◆ ABOUT THIS EXERCISE
Once the line containing "face = bm.faces.new([bm.verts.new(p)" is found in the entries below, reproduce it and every line after it, stopping at and including the line containing "bmesh.ops.recalc_face_normals(bm, faces=bm.faces)"; reproduce nothing else, and keep each line exact.

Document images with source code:
------------

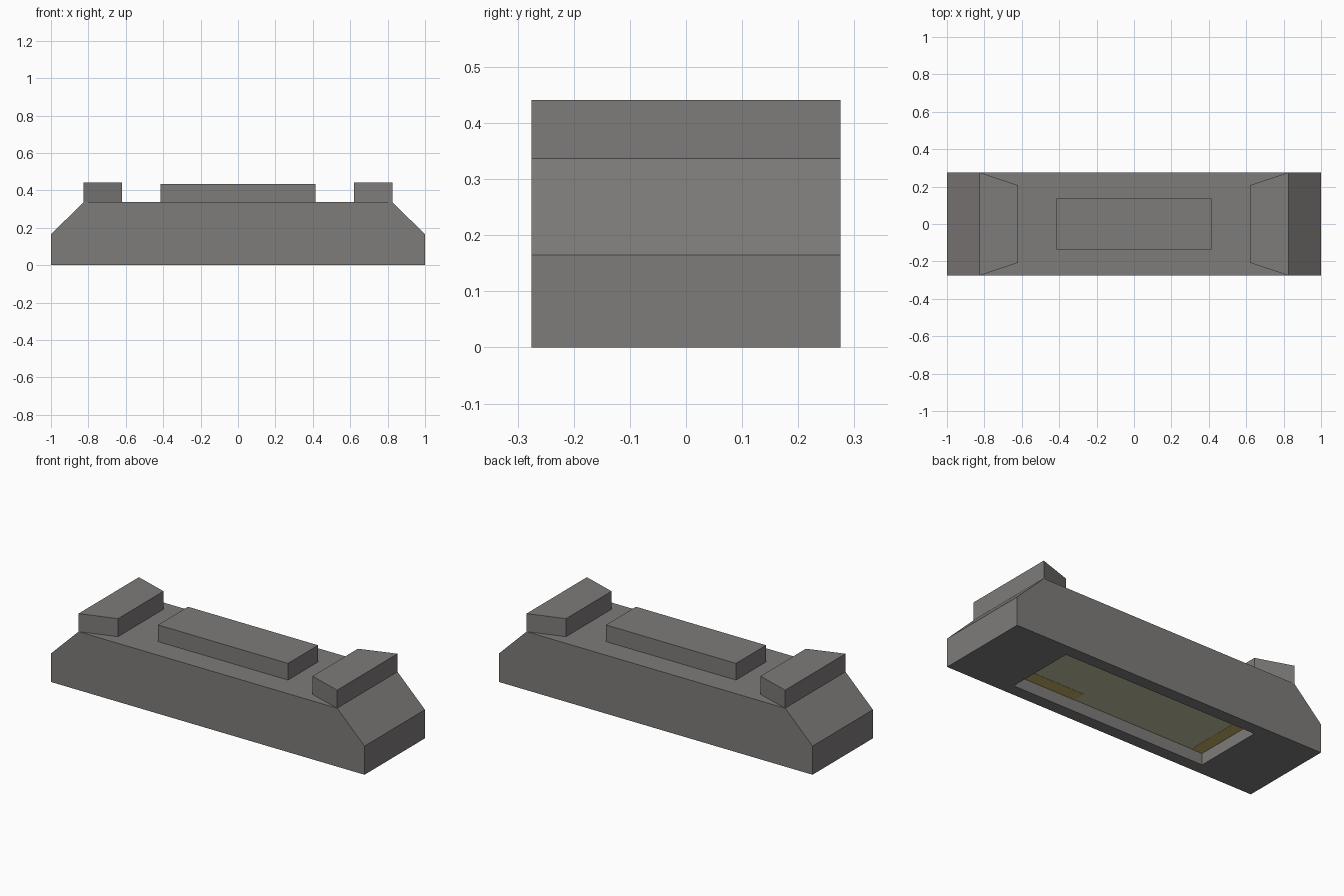
import bpy
import bmesh

if "Cube" in bpy.data.objects:
    bpy.data.objects.remove(bpy.data.objects["Cube"])


def material(name, rgb):
    m = bpy.data.materials.new(name)
    m.diffuse_color = (*rgb, 1)
    m.use_nodes = True
    m.node_tree.nodes["Principled BSDF"].inputs["Base Color"].default_value = m.diffuse_color
    return m


GREY = material("warm grey", (0.21, 0.20, 0.195))
PALE = material("pale yellow", (0.56, 0.54, 0.37))
YELLOW = material("amber yellow", (0.54, 0.43, 0.14))


def prism(name, points, depth, mat):
    """Extrude a closed polygon of 3D points along the vector depth."""
    bm = bmesh.new()
    face = bm.faces.new([bm.verts.new(p) for p in points])
    ext = bmesh.ops.extrude_face_region(bm, geom=[face], use_keep_orig=True)
    moved = [g for g in ext["geom"] if isinstance(g, bmesh.types.BMVert)]
    bmesh.ops.translate(bm, verts=moved, vec=depth)
    bmesh.ops.recalc_face_normals(bm, faces=bm.faces)
    mesh = bpy.data.meshes.new(name)
    bm.to_mesh(mesh)
    bm.free()
    obj = bpy.data.objects.new(name, mesh)
    bpy.context.collection.objects.link(obj)
    mesh.materials.append(mat)
    return obj


def box(name, x0, x1, y0, y1, z0, z1, mat):
    pts = [(x0, y0, z0), (x1, y0, z0), (x1, y1, z0), (x0, y1, z0)]
    return prism(name, pts, (0, 0, z1 - z0), mat)


W, TOP = 0.275, 0.337

# Main body with sloped ends
right = [(1, 0), (1, 0.165), (0.825, TOP)]
profile = right + [(-x, z) for x, z in reversed(right)]
body = prism("body", [(x, -W, z) for x, z in profile], (0, 2 * W, 0), GREY)

# Shallow recess in the underside
cutter = box("recess_cutter", -0.62, 0.62, -0.205, 0.205, -0.1, 0.072, GREY)
cutter.hide_render = True
cutter.hide_viewport = True
cut = body.modifiers.new("recess", 'BOOLEAN')
cut.operation = 'DIFFERENCE'
cut.solver = 'EXACT'
cut.object = cutter

# Tapered end blocks on top
for side, s in (("right", 1), ("left", -1)):
    pts = [(s * 0.62, -0.207, TOP), (s * 0.825, -W, TOP),
           (s * 0.825, W, TOP), (s * 0.62, 0.207, TOP)]
    prism(side + "_end_block", pts, (0, 0, 0.104), GREY)

# Raised centre block
box("centre_block", -0.415, 0.415, -0.137, 0.137, TOP, 0.433, GREY)

# Panel in the recess, with two amber patches
box("recess_panel", -0.62, 0.62, -0.205, 0.205, 0.067, 0.072, PALE)
box("long_patch", 0.22, 0.62, -0.205, -0.13, 0.066, 0.067, YELLOW)
box("end_patch", -0.62, -0.55, -0.205, 0.205, 0.066, 0.067, YELLOW)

------------

◆ SOLVED PROBLEM
    face = bm.faces.new([bm.verts.new(p) for p in points])
    ext = bmesh.ops.extrude_face_region(bm, geom=[face], use_keep_orig=True)
    moved = [g for g in ext["geom"] if isinstance(g, bmesh.types.BMVert)]
    bmesh.ops.translate(bm, verts=moved, vec=depth)
    bmesh.ops.recalc_face_normals(bm, faces=bm.faces)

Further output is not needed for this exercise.